Storage is pretty good too with a couple of ‘stepped’ can holders at each end of the dash. Although too shallow to take a 500 ml bottle, the can holders are ideal for cans (obviously!) and Styrofoam cups, but the ‘step’ in the base allows them to hold a mobile phone without it rattling around. A thoughtful and appreciative touch! Mind you, just one 12v socket is a bit mean these days.

The ‘glovebox’ is a bit on the shallow side, but is well supported with open spaces above it and above the centre of the dash, while the steeply sloping dash-top itself is a tempting place to keep newspapers, order pads and all the other rubbish that van drivers collect.
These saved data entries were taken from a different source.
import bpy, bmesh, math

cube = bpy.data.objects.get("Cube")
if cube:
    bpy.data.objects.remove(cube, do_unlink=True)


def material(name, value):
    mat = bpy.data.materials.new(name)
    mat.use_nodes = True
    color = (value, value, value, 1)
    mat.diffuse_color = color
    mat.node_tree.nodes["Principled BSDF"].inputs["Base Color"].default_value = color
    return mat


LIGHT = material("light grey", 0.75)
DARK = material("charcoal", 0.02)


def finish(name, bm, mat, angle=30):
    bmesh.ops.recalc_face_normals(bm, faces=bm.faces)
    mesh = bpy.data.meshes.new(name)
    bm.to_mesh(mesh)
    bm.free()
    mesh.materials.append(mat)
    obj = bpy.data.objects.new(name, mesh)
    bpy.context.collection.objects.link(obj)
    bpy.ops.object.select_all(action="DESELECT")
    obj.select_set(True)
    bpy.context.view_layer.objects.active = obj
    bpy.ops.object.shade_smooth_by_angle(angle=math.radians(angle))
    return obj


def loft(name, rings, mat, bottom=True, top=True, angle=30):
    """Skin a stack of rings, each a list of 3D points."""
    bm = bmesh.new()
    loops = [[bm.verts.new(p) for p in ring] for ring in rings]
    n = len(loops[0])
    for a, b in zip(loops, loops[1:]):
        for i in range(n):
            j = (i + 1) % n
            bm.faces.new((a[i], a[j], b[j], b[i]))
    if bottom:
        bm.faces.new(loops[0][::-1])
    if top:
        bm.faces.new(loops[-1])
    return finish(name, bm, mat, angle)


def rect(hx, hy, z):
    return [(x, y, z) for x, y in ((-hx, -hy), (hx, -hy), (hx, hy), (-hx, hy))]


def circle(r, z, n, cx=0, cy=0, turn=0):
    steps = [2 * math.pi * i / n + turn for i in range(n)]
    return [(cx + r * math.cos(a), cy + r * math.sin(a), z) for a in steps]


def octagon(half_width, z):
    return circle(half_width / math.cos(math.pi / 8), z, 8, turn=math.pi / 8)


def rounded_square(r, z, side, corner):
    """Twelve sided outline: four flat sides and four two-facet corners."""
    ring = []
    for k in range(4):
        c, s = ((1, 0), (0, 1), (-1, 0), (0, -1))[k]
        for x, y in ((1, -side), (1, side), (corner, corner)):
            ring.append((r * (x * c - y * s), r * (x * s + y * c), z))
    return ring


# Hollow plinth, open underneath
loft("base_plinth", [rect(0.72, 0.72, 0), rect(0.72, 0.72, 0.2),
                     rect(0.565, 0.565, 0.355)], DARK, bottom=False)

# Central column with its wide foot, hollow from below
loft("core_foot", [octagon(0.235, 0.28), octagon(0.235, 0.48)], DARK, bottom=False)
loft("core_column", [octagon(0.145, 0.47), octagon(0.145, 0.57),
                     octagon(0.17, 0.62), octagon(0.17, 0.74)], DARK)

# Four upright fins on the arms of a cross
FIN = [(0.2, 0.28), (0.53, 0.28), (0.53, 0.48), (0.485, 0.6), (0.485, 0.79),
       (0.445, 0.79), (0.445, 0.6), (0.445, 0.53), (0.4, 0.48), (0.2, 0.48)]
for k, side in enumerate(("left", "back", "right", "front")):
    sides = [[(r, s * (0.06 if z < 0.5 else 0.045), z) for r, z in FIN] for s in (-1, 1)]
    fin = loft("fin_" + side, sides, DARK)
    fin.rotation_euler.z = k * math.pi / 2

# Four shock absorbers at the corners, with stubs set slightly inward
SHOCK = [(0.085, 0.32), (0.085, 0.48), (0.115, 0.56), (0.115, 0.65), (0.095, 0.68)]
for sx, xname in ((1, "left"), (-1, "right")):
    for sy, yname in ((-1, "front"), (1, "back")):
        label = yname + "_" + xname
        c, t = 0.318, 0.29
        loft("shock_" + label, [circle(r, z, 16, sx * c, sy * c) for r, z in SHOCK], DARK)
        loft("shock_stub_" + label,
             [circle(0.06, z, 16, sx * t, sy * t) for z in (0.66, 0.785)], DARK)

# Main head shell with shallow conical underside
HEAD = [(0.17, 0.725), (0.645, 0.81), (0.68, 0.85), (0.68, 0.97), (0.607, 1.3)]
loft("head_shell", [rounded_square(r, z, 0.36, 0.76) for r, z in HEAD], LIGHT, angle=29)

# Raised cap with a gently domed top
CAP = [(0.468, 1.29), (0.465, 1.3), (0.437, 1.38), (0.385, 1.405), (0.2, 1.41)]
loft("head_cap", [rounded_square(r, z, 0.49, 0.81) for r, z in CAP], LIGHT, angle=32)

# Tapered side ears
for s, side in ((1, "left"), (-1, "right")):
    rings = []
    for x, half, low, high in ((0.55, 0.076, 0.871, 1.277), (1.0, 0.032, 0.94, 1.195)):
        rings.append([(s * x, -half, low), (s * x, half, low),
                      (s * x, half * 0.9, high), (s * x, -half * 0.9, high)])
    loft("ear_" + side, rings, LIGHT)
However, good housekeeping will be required to ensure the air vents aren’t obstructed.

The test van loadbox was unlined, but with 8 floor-level load lashing points, it was easy enough to secure items on the bare metal floor.

Out on the road, the van is a treat to drive offering a better quality of road and noise insulated drive than many so-called executive saloons.

If you’re just going to hash around in a commercial vehicle then there is no point in going for a fuel efficient optimised vehicle, any old van will do, but if you do want to cut your fuel costs, then the ecoFLFEX makes sense.

Although the Government inspired laboratory figures suggest that the ecoFLEX Vivaro will return over 40 mpg, in real life motoring I was getting 37 mpg and that included one 120 mile non-Motorway run with a rally car engine and gearbox in the back. And you know what? I was quite impressed with that for a 2 litre engine in a commercial vehicle.

A quiet and comfortable ride is more conducive to a thoughtful and considerate driving style. And who knows, it might even make you less grumpy when cut up by an eedjit in a hurry.


  • Review Date: November 15, 2012
  • Price
  • Engine
  • Power
  • Transmission
  • Wheel Base
  • Overall Length
  • Overall width
  • Loadfloor length
  • Loadspace width
  • Payload